With the advent of faster and more varied communications channels via social media and social technologies, English has adapted incredibly well. Not only are English speakers creating and adopting new forms of the language, but it may be that acronyms such as LOL or BFF become a part of other languages. In our research projects we’ve seen the use of English-based acronyms such as LOL or ROFL commonly used in German, French, Russian, Spanish and Portugese social media channels in text form – primarily it seems to be Indo-European languages, but some instances have been seen in Arabic and Chinese.
By 2015, there will be more English speaking Chinese than in the English speaking countries outside China. The evolution of the English language is not new. The word Gerrymander evolved in 1812 and Benjamin Franklin wrote a letter in 1789 stating the idea of “verbing” was “awkward and abominable.
Today however, new variations on words and acronyms are posted via Twitter and other microblogs, on popular blogs, through text messaging and more. Prior to these social technologies, when print, television and radio was the only mass communication medium, such evolution of words and how they are used took a long time. Not anymore.

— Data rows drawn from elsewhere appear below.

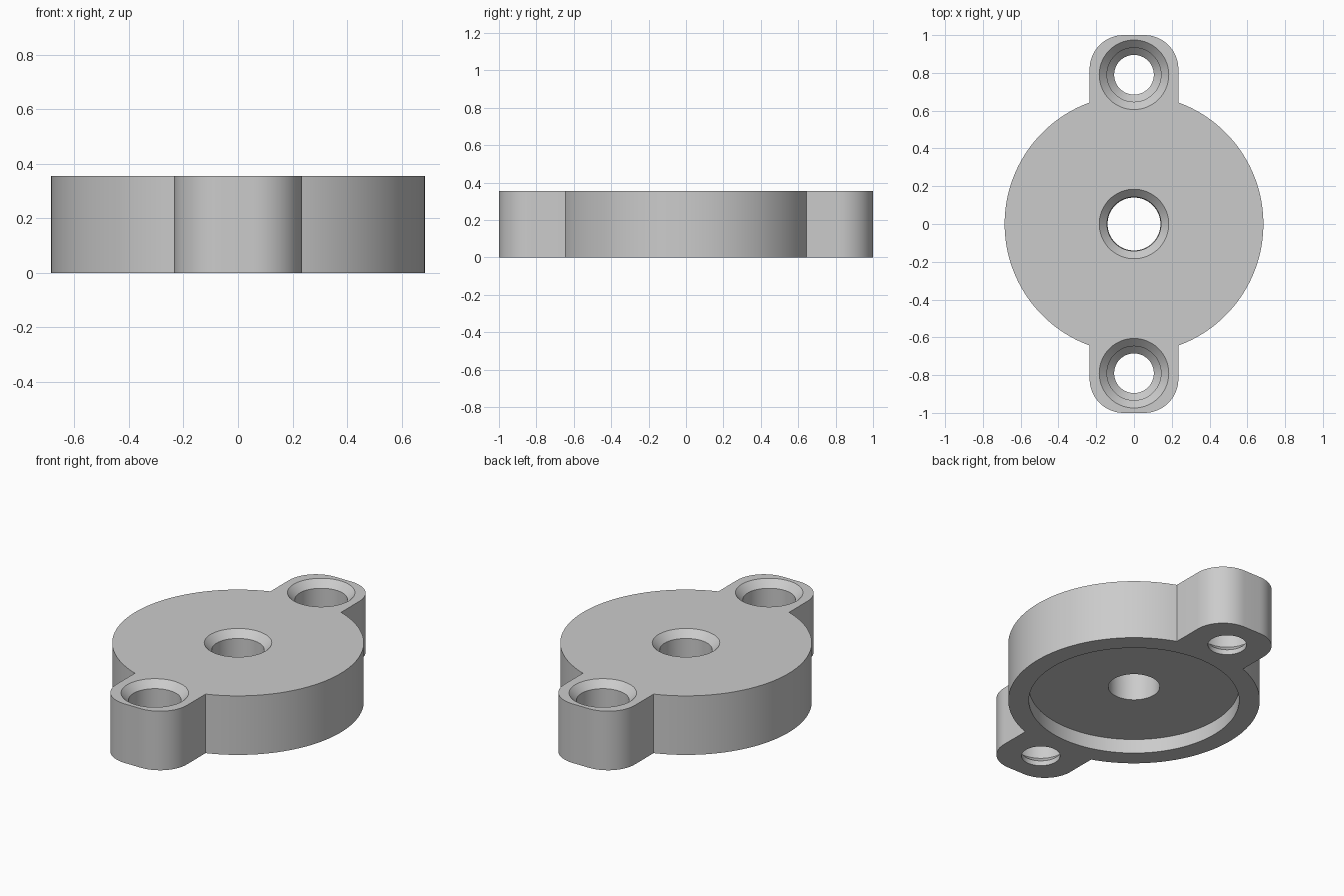
import bpy, bmesh
from math import sin, cos, pi, asin

HEIGHT = 0.355
DISC_R = 0.685
EAR_HALF, EAR_CORNER = 0.235, 0.18
EAR_HOLE_Y = 0.79
BORE, RIM = 0.143, 0.184
SEGMENTS = 96

if "Cube" in bpy.data.objects:
    bpy.data.objects.remove(bpy.data.objects["Cube"], do_unlink=True)

grey = bpy.data.materials.new("plain grey")
grey.use_nodes = True
colour = (0.6, 0.6, 0.6, 1)
grey.diffuse_color = colour
grey.node_tree.nodes["Principled BSDF"].inputs["Base Color"].default_value = colour


def add_object(name, bm):
    bmesh.ops.recalc_face_normals(bm, faces=bm.faces)
    mesh = bpy.data.meshes.new(name)
    bm.to_mesh(mesh)
    bm.free()
    mesh.materials.append(grey)
    obj = bpy.data.objects.new(name, mesh)
    bpy.context.collection.objects.link(obj)
    return obj


def arc(cx, cy, r, start, end, steps):
    return [(cx + r * cos(start + (end - start) * i / steps),
             cy + r * sin(start + (end - start) * i / steps)) for i in range(steps + 1)]


def lathe(name, profile, y):
    """Closed solid turned about a vertical axis from (radius, z) points."""
    bm = bmesh.new()
    rings = [[bm.verts.new((r * cos(2 * pi * i / SEGMENTS), y + r * sin(2 * pi * i / SEGMENTS), z))
              for i in range(SEGMENTS)] for r, z in profile]
    for low, high in zip(rings, rings[1:]):
        for i in range(SEGMENTS):
            j = (i + 1) % SEGMENTS
            bm.faces.new((low[i], low[j], high[j], high[i]))
    bm.faces.new(rings[0])
    bm.faces.new(rings[-1])
    obj = add_object(name, bm)
    obj.hide_render = True
    return obj


# Outline: right side of the disc and the back ear, then the same turned half way round
meet = asin(EAR_HALF / DISC_R)
inner = EAR_HALF - EAR_CORNER
half = arc(0, 0, DISC_R, meet - pi / 2, pi / 2 - meet, 64)
half += arc(inner, 1 - EAR_CORNER, EAR_CORNER, 0, pi / 2, 16)
half += arc(-inner, 1 - EAR_CORNER, EAR_CORNER, pi / 2, pi, 16)
outline = half + [(-x, -y) for x, y in half]

# Solid flange plate
bm = bmesh.new()
base = bm.faces.new([bm.verts.new((x, y, 0)) for x, y in outline])
top = bmesh.ops.extrude_face_region(bm, geom=[base])["geom"]
bmesh.ops.translate(bm, vec=(0, 0, HEIGHT),
                    verts=[v for v in top if isinstance(v, bmesh.types.BMVert)])
flange = add_object("flange_plate", bm)

# Chamfered bore, shared upper part of every hole
chamfer = RIM - BORE
upper = [(BORE, HEIGHT - chamfer), (RIM, HEIGHT), (RIM, HEIGHT + 0.1)]

# Centre bore opening into the round recess underneath
recess = [(0.573, -0.1), (0.573, 0.085), (BORE - 0.003, 0.085)]
cutters = [lathe("centre_cutter", recess + upper, 0)]

# Countersunk screw holes in both ears
screw = [(0.105, -0.1), (0.105, 0.03), (BORE, 0.068)]
for side in (-1, 1):
    cutters.append(lathe("screw_hole_cutter", screw + upper, side * EAR_HOLE_Y))

bpy.context.view_layer.objects.active = flange
flange.select_set(True)
for cutter in cutters:
    cut = flange.modifiers.new("cut", "BOOLEAN")
    cut.operation = "DIFFERENCE"
    cut.solver = "EXACT"
    cut.object = cutter
    bpy.ops.object.modifier_apply(modifier=cut.name)
    bpy.data.objects.remove(cutter, do_unlink=True)

bpy.ops.object.shade_smooth_by_angle(angle=pi / 6)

Some key questions are raised with this issue; how different will the English language be in 15 years? Will it perhaps be more in line with Orwellian “newspeak” in 1984? Will we see more use of English in other languages and what do those issues portend? The majority of the text language and HTML used to build the Webs infrastructure is English-based and this continues.
I think we’re going to see some interesting evolutions to the English language over the next several decades. What do you think will happen?